Hamish and the Neverpeople by Danny Wallace and Jamie Littler does not disappoint on the funny front right from the opening chapter title – ‘You nitwit!’ That opening page and chapter is also a wonderful reminder of the way we can often break the rules in writing and use creative thinking to hook the reader in without losing any momentum. All too often we look at openings of books which follow a similar style. This book certainly breaks that mould – in traditional Danny Wallace style. This could become a great opportunity to move Year 6 past all of the writing constraints to unleash their inner author – the one that stands out among the crowd with their style and substance. Composition at its finest.
It may not be a great idea to use My Gym Teacher is an Alien Overlord by David Solomons as a sample PE lesson for transition days, but once Year 7 are settled it is a great exploration into making ordinary lives into extraordinary events, and ordinary children into superheroes. It is also good for introducing elements of PSHE as you can explore the differences between people, the hidden talents and the need for everyone to work as a team to achieve a common goal. David Solomons infuses action and adventures seamlessly into the very real issues of secondary school students. Any of the students could easily add a touch of superhero magic into their own school lives in their own writing too, I am sure!

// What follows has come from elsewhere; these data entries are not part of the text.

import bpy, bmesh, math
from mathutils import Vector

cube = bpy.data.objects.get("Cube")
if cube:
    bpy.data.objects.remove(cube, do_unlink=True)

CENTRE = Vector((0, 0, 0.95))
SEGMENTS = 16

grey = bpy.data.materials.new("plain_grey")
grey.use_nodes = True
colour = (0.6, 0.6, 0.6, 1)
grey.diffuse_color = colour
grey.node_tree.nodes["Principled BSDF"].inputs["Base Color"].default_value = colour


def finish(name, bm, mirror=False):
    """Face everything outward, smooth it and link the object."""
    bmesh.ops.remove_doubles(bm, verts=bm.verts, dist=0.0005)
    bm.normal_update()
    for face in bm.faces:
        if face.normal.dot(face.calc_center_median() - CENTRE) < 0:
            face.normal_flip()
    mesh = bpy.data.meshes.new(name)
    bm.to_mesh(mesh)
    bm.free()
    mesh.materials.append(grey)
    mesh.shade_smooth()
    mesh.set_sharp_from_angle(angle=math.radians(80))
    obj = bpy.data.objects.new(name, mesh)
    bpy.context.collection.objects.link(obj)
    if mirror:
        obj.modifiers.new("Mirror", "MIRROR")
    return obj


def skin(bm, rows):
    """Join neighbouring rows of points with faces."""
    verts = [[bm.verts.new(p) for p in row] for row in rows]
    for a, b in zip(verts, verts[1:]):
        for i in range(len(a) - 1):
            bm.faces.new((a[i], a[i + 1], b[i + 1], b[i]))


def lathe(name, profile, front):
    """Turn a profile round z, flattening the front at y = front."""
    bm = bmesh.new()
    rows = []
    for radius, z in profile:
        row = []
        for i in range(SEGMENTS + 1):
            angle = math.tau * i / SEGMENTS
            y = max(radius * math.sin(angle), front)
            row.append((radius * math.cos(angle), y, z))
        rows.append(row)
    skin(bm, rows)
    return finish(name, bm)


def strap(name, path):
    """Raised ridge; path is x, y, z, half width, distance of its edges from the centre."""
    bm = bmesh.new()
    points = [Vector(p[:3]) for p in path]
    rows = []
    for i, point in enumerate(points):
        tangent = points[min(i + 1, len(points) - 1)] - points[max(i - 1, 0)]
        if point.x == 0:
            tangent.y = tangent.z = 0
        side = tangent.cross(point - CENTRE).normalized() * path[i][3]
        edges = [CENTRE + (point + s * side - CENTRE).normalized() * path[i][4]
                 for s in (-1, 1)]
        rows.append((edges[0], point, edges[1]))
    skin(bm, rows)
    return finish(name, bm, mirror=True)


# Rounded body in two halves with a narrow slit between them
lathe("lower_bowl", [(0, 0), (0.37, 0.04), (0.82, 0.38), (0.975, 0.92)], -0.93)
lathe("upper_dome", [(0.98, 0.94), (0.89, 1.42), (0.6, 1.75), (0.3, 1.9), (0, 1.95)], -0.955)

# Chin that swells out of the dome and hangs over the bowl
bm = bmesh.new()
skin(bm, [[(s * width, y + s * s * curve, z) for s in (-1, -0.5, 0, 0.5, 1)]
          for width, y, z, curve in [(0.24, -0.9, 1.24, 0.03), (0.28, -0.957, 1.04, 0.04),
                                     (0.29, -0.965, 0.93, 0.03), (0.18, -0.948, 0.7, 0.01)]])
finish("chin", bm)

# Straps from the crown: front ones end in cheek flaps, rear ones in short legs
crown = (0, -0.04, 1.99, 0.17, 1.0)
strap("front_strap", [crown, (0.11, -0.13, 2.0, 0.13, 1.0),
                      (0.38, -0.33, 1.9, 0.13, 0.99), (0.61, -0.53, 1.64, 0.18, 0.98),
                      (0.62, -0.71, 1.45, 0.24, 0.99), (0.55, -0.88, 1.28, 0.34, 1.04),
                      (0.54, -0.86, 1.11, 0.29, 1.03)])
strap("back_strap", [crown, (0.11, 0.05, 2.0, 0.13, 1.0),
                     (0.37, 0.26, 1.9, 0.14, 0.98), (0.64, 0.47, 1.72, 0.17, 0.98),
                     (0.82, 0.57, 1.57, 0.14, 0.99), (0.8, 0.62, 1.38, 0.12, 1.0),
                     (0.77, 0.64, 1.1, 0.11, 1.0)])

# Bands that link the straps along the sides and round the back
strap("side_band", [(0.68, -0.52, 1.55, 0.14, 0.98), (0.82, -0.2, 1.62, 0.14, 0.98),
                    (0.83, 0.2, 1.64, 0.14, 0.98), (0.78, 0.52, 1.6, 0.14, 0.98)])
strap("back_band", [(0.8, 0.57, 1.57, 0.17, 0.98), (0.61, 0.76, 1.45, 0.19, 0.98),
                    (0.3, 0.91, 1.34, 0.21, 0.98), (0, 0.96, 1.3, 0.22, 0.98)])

The Best Medicine is a lesson in how humour helps one child to cope with even the most difficult and heart-breaking situations. Christine Hamill manages to add laughter through the tears and manages to make a very serious subject very accessible for this age group. More options here for PSHE links but also opportunities to explore the emotions and subject of this book and turn it into a drama piece. This book will no doubt strike a chord with staff and students alike who may have experienced a family member or close friend with cancer, but rather than shy away from the topic the humour of the book allows you to tackle things head on and explore the many associated issues.
AniMalcolm by David Baddiel and Jim Field is a fun-filled adventure which is a really easy read. Part of what makes it so accessible is a simple writing style without lots of flowery descriptions in the main body of the text, but the addition of footnotes used to give further explanation when needed. This would be a fun way to introduce using footnotes in writing for geography, history, science and many other subjects. David Baddiel has used them brilliantly and rather uniquely for a fiction book, making their use easy to explain and transfer to non-fiction writing using examples from this book alongside.
We hope you like some (or at least one!) of the ideas which you can take into the classroom. The links in the ideas are to purchase one copy of each book, and a bit of blurb about each one, but you can find links to buying class packs and age category packs here, as well as finding more resources and ways to get involved with voting for the winners of the Lollies for each category.
Jodie is an award winning ex-primary teacher who now works as a Freelance Edtech Consultant. Her interest in using technology in education has led to her working with a number of educational technology businesses since leaving the classroom. Most recently she has been Head of Education for an assessment system provider and has specialised in helping schools to transition to the new curriculum and leaving levels behind. Follow her on Twitter here.